China's activity data was stronger than expected in November, with factory output growth picking up to a five-month high, signalling that a flurry of stimulus measures from Beijing may have put a floor under a fragile economy.
Still, analysts believe more policy steps are needed to weather nagging headwinds from a cooling property market, risks from high domestic debt levels, and weak global demand as financial markets brace for interest rate rises by the U.S. Federal Reserve.
"Real interest rates are still high due to falling producer prices," Wang Jun, senior economist at the China Centre for International Economic Exchanges (CCIEE), a Beijing-based think-tank.
"It's still necessary to cut interest rates to support economic growth and combat deflation."
Factory output grew an annual 6.2 percent in November, data from the National Bureau of Statistics(NBS) showed, quickening from October's 5.6 percent and beating expectations of 5.6 percent.
Growth in China's fixed-asset investment, one of the main drivers of the economy, rose 10.2 percent in the first 11 months, unchanged from the gain in January-October, and higher than an expected 10.1 percent rise.
Retail sales grew an annual 11.2 percent in November - the strongest expansion this year - compared with 11.0 percent in October. Analysts had forecast 11.1 percent growth in November.
"While low base could be the factor driving the headline growth, we still have to acknowledge that China's data are illustrating signs of stabilization, albeit at a low level," said Zhao Hao, senior economist at Commerzbank in Singapore.
The data came after weak trade and inflation readings earlier this week, which underscored the persistent slack in the economy.
Weak demand, overcapacity
The world's second-biggest economy has been hit by weak demand at home and abroad, factory overcapacity and challenges posed by its transition to a consumption-led growth model from one reliant on investments.
With the Fed poised to raise interest rates for the first time in almost a decade at next week's review, the risk of intensifying capital outflows has added to Beijing's policy challenge.
Premier Li Keqiang has recently pledged to step up "supply-side" reform to generate new growth engines in the economy while tackling factory overcapacity and so-called zombie firms.
With its trade sector ailing, there are also signs China is ramping up efforts to send more excess production abroad with tax cuts for the export sector.
China's output of key industrial commodities including coal and steel remained weak in November amid chronic oversupply as slowing construction demand took its toll.
"Supply-side management should be supported by loose fiscal and monetary policy," Li Huiyong, an economist at Shenyin & Wanguo Securities said.
Li said the economy faced "increased uncertainties" from a cooling property market, excess factory capacity, high debt levels and Beijing's anti-corruption drive.

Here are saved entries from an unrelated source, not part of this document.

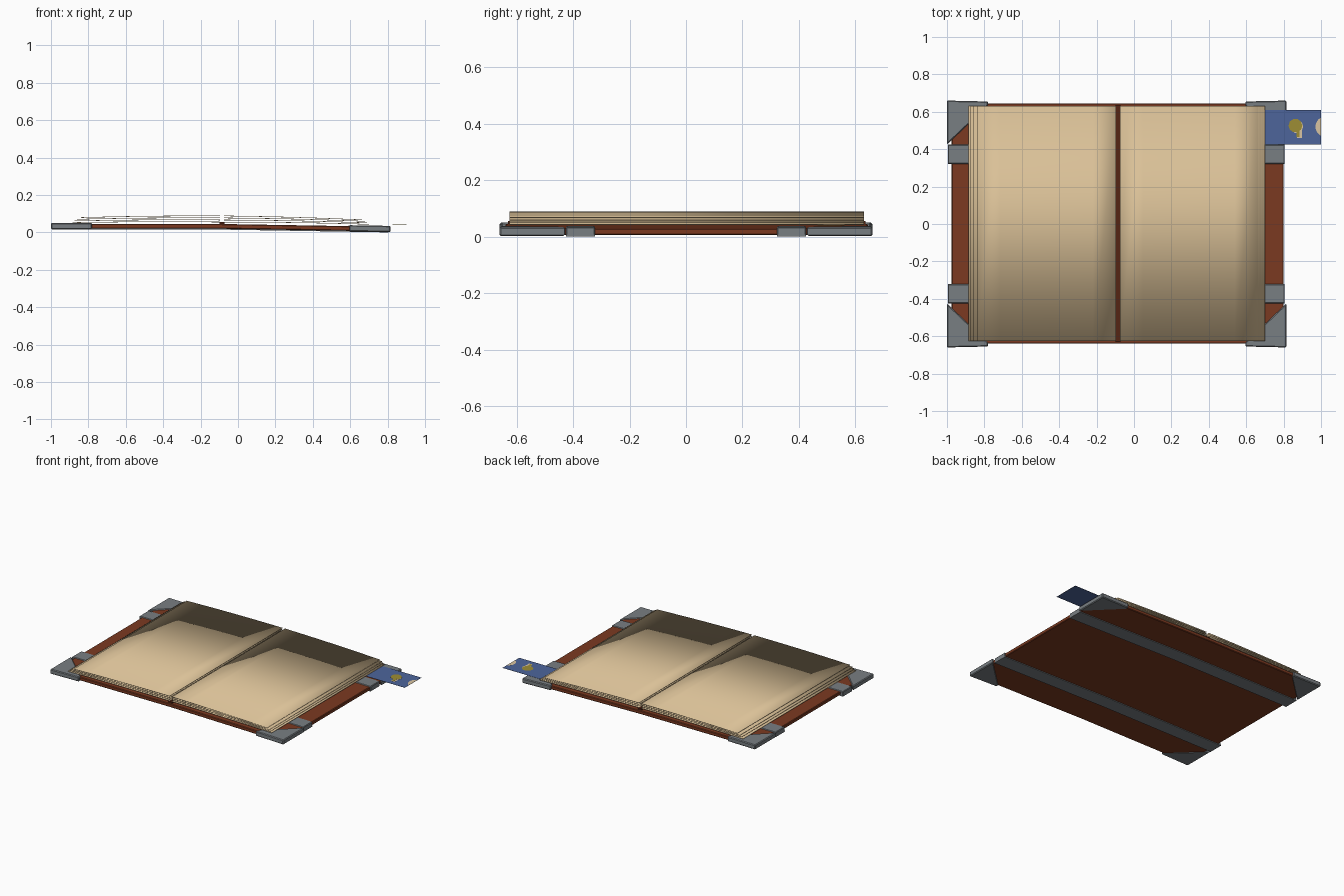
import bpy, bmesh, math
from mathutils import Vector

if "Cube" in bpy.data.objects:
    bpy.data.objects.remove(bpy.data.objects["Cube"], do_unlink=True)

SPINE = -0.085


def material(name, rgb):
    m = bpy.data.materials.new(name)
    m.use_nodes = True
    m.diffuse_color = (*rgb, 1)
    m.node_tree.nodes["Principled BSDF"].inputs["Base Color"].default_value = (*rgb, 1)
    return m


PAPER = material("paper", (0.70, 0.53, 0.31))
LEATHER = material("leather", (0.20, 0.042, 0.015))
DARK = material("dark_leather", (0.09, 0.018, 0.007))
METAL = material("metal", (0.19, 0.21, 0.225))
BLUE = material("blue_ribbon", (0.075, 0.13, 0.33))
GOLD = material("gold", (0.34, 0.27, 0.035))
CREAM = material("cream", (0.70, 0.56, 0.36))


def lean(x):
    """Mid height of the cover: level on one half, falling on the other."""
    return 0.033 - 0.015 * max(0, (x - SPINE) / (0.81 - SPINE))


def finish(name, bm, mat):
    bmesh.ops.recalc_face_normals(bm, faces=bm.faces)
    mesh = bpy.data.meshes.new(name)
    bm.to_mesh(mesh)
    bm.free()
    mesh.materials.append(mat)
    obj = bpy.data.objects.new(name, mesh)
    bpy.context.collection.objects.link(obj)
    return obj


def slab(name, outline, low, high, mat, bevel=0, height=lean):
    """Flat plate from a plan outline that follows the lean of the cover."""
    bm = bmesh.new()
    face = bm.faces.new([bm.verts.new((x, y, low)) for x, y in outline])
    up = bmesh.ops.extrude_face_region(bm, geom=[face])["geom"]
    bmesh.ops.translate(bm, verts=[v for v in up if isinstance(v, bmesh.types.BMVert)],
                        vec=(0, 0, high - low))
    bmesh.ops.bisect_plane(bm, geom=bm.verts[:] + bm.edges[:] + bm.faces[:],
                           plane_co=(SPINE, 0, 0), plane_no=(1, 0, 0))
    for v in bm.verts:
        v.co.z += height(v.co.x)
    obj = finish(name, bm, mat)
    if bevel:
        mod = obj.modifiers.new("bevel", 'BEVEL')
        mod.width, mod.segments = bevel, 1
    return obj


def box(x0, x1, y0, y1):
    return [(x0, y0), (x1, y0), (x1, y1), (x0, y1)]


def sheet(name, x0, z0, x1, z1):
    """Thin gently arched page whose soft shading runs from front to back."""
    steps, thick = 6, 0.003
    top = []
    for i in range(steps + 1):
        t = i / steps
        top.append((x0 + (x1 - x0) * t, z0 + (z1 - z0) * t + 0.003 * math.sin(math.pi * t)))
    ring = top + [(x, z - thick) for x, z in reversed(top)]
    bm = bmesh.new()
    front = [bm.verts.new((x, -0.625, z)) for x, z in ring]
    back = [bm.verts.new((x, 0.63, z)) for x, z in ring]
    bm.faces.new(front)
    bm.faces.new(back)
    for i in range(len(ring)):
        j = (i + 1) % len(ring)
        bm.faces.new((front[i], front[j], back[j], back[i]))
    bmesh.ops.recalc_face_normals(bm, faces=bm.faces)
    for f in bm.faces:
        f.smooth = True
    for e in bm.edges:
        along = abs((e.verts[0].co - e.verts[1].co).normalized().y) > 0.9
        if along and e.calc_face_angle() > 1:
            e.smooth = False
    return finish(name, bm, PAPER)


# Cover and the dark strip in the gutter
slab("cover", box(-0.975, 0.80, -0.64, 0.645), -0.013, 0.012, LEATHER, 0.004)
slab("gutter", box(SPINE - 0.014, SPINE + 0.014, -0.63, 0.635), 0.01, 0.022, DARK)

# Metal straps: a band beneath, folded over at both ends
for side, tag in ((-1, "front"), (1, "back")):
    y0, y1 = sorted((side * 0.322, side * 0.425))
    slab(tag + "_strap", box(-0.995, 0.805, y0, y1), -0.018, -0.011, METAL)
    slab(tag + "_right_strap_end", box(-0.995, -0.78, y0, y1), -0.018, 0.016, METAL, 0.004)
    slab(tag + "_left_strap_end", box(0.59, 0.805, y0, y1), -0.018, 0.016, METAL, 0.004)

# Triangular metal corners
for side, tag in ((-1, "front"), (1, "back")):
    for edge, inward, half in ((-1.0, 1, "right"), (0.815, -1, "left")):
        plan = [(0, 0.66), (0.22, 0.655), (0.22, 0.635), (0, 0.425)]
        plan = [(edge + inward * x, side * y) for x, y in plan]
        slab(tag + "_" + half + "_corner", plan, -0.016, 0.017, METAL, 0.005)

# Pages, each sheet a little narrower than the one beneath
outer_right = (-0.885, -0.873, -0.86, -0.84)
outer_left = (0.70, 0.69, 0.68, 0.662)
for i in range(4):
    spine_z = 0.057 + 0.011 * i
    sheet("right_page_%d" % (i + 1), outer_right[i], 0.054 + 0.009 * i, SPINE - 0.01, spine_z)
    sheet("left_page_%d" % (i + 1), SPINE + 0.01, spine_z, outer_left[i], 0.045 + 0.008 * i)


# Ribbon bookmark with a small gold tree and a cream disc cut by its end
def level(x):
    return 0.039


def disc(cx, cy, r, a0=0, a1=360, n=10):
    return [(cx + r * math.cos(math.radians(a0 + (a1 - a0) * i / n)),
             cy + r * math.sin(math.radians(a0 + (a1 - a0) * i / n)))
            for i in range(n if a1 - a0 == 360 else n + 1)]


slab("bookmark", box(0.60, 1.0, 0.425, 0.61), 0, 0.001, BLUE, 0, level)
slab("tree_rim", disc(0.87, 0.521, 0.035), 0.001, 0.0015, CREAM, 0, level)
slab("tree_trunk_rim", box(0.872, 0.898, 0.46, 0.51), 0.001, 0.0015, CREAM, 0, level)
slab("tree_crown", disc(0.863, 0.526, 0.037), 0.0015, 0.002, GOLD, 0, level)
slab("tree_trunk", box(0.868, 0.886, 0.466, 0.52), 0.0015, 0.002, GOLD, 0, level)
slab("bookmark_disc", disc(1.025, 0.52, 0.055, 117, 243), 0.001, 0.0015, CREAM, 0, level)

He expects the central bank to cut interest rates by 50 basis points in the next 12 months, on top of more cuts in bank reserve ratios.
Over the past year Chinese authorities have launched the most aggressive policy stimulus since the 2008/09 global financial crisis, including cutting interest rates six times since late 2014 and lowering bank reserve requirements.
They have also taken other steps, including an announcement on Friday to lock-in more investments as Beijing tries to put a floor under the economy.
But the government has been struggling to reach its economic growth target of around 7 percent this year, which would be the weakest pace in a quarter of a century. Many analysts suspect actual growth is lower than official figures suggest.
Weaker property investment
A cooling property market has weighed heavily on China's economy over the past year. Home sales and prices have increased in bigger cities over recent months, helped by a barrage of government measures.
Data issued by the statistics bureau on Saturday showed property investment grew 1.3 percent in the first 11 months of 2015 from a year earlier, slowing from 2.0 percent rise in January-October and hitting the weakest pace since early 2009.
While noting the risk posed by large inventories of unsold homes, China's President Xi Jinping said last month that China needed to reduce housing overhang to ensure sustainable development of its property market.
Xi has said that China must keep annual average growth of no less than 6.5 percent over the next five years to hit the country's goal of doubling gross domestic product and per capita income by 2020 from 2010.